I was waiting in line at the gate in a small, foreign regional airport. One of a group of young but traditionally dressed Asian Muslim guys came over to me and whispered in my ear: "Don't get on the plane." He went back to his friends, who were sniggering and glancing in my direction. The dream faded out as I stood in the line, absolutely certain that they were just messing around but with a small, maddening, paranoid doubt: what if he's telling the truth?
Notes for Freudian Analysis

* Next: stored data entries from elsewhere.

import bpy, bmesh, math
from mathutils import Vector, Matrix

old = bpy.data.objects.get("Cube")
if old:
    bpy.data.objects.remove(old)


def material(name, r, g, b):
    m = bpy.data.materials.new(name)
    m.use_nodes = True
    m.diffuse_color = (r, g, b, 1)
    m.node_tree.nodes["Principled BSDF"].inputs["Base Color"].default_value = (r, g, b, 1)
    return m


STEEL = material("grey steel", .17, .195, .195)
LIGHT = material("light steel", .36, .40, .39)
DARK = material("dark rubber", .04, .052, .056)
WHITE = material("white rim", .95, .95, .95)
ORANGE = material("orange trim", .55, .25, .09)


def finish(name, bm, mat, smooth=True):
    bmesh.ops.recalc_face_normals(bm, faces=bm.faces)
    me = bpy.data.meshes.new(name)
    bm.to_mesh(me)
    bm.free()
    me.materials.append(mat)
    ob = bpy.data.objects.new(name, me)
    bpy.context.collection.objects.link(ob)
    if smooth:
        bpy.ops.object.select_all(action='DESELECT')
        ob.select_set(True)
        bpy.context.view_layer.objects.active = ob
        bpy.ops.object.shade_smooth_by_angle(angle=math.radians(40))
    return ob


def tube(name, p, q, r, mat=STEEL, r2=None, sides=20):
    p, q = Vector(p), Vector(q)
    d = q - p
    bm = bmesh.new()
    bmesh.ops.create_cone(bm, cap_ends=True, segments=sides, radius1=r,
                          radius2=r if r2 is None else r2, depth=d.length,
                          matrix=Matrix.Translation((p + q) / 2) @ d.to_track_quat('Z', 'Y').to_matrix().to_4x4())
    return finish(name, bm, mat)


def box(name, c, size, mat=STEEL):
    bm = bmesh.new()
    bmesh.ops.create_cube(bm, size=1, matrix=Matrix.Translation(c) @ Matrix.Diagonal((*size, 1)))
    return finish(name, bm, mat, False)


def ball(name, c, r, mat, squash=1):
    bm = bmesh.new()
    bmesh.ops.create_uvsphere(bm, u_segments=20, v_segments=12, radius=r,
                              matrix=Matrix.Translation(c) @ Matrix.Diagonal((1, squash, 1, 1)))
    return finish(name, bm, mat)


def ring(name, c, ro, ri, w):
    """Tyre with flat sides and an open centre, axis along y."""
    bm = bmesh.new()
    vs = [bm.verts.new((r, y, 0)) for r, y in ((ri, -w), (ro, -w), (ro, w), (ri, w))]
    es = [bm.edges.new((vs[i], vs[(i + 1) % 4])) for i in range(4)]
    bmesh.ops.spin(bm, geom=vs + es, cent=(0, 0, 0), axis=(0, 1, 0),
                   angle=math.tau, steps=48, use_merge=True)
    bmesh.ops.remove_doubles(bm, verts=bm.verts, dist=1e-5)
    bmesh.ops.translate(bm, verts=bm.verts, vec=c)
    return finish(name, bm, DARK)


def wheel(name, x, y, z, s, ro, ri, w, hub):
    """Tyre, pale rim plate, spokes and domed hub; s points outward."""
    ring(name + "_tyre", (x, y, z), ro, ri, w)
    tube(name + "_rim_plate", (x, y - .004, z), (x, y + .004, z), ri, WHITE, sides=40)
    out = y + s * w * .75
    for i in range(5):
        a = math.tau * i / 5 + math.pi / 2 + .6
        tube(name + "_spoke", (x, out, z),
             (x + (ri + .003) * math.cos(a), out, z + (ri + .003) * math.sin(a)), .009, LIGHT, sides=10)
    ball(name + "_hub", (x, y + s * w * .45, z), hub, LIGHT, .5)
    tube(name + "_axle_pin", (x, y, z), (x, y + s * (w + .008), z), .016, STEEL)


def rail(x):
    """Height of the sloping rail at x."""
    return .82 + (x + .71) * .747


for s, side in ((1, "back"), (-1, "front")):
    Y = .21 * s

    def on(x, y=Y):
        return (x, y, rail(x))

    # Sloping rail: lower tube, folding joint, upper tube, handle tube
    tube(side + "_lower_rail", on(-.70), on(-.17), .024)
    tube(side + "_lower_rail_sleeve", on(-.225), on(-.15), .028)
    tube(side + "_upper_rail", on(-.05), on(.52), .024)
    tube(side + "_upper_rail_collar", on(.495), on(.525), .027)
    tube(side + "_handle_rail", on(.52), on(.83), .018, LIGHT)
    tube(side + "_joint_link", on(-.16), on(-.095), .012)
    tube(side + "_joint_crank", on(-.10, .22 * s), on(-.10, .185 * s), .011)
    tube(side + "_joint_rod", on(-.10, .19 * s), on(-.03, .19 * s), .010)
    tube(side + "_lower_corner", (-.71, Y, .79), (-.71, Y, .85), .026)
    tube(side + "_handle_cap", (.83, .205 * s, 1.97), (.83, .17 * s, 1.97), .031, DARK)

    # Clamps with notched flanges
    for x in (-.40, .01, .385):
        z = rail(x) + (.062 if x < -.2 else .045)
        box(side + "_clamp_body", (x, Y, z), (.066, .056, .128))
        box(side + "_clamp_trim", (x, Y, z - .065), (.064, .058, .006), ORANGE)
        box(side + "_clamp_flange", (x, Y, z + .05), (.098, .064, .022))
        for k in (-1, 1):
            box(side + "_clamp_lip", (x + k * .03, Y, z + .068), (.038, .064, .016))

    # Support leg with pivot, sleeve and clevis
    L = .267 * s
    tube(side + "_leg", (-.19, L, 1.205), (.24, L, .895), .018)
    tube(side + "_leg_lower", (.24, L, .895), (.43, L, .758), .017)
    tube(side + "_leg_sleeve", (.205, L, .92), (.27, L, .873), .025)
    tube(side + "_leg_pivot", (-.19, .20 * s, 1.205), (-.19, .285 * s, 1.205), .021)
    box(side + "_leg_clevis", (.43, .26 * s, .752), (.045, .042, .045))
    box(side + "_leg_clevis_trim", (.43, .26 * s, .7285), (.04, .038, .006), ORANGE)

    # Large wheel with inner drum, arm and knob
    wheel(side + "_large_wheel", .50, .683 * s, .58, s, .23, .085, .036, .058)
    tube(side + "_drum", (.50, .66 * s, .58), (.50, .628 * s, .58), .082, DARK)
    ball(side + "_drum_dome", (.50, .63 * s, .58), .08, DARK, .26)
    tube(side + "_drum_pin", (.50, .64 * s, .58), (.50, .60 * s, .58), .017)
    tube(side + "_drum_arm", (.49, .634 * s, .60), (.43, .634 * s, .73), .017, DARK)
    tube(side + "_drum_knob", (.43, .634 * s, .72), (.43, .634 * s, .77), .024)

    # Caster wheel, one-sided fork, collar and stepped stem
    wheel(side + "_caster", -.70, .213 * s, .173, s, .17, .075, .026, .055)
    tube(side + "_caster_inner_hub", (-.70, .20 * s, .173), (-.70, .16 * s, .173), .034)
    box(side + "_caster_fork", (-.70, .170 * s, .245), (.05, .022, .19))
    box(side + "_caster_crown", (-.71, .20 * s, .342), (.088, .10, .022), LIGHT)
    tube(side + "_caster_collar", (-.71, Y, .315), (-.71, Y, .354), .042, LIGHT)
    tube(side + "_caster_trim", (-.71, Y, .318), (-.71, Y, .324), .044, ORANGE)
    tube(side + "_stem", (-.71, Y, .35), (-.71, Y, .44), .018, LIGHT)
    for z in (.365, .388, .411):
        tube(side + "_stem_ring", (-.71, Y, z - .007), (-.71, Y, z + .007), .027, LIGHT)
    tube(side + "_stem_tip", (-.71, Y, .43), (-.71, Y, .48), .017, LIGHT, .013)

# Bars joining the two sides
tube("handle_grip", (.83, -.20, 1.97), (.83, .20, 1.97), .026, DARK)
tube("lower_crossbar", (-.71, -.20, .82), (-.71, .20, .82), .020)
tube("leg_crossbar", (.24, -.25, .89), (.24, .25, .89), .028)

The week before I had this dream, Raj Jandoo, an advocate who I seemed to always end up talking to in the pub in the first year of the Parliament, appeared in court on charges relating to a flight to Stornoway on which he "conducted himself in a disorderly manner." This appeared to involve him speaking loudly about a bomb, "repeatedly pressing buttons on his watch while looking around" and standing in the aisle to search the overhead lockers. Everyone who has ever got on a plane, especially in the past few years, must have considered the comic possibilities that are presented by people's ever-growing terrorist paranoia but, obviously, it takes a wag of Raj Jandoo's powers to translate whimsy into action.
As the case is currently sub judice, I can't comment further.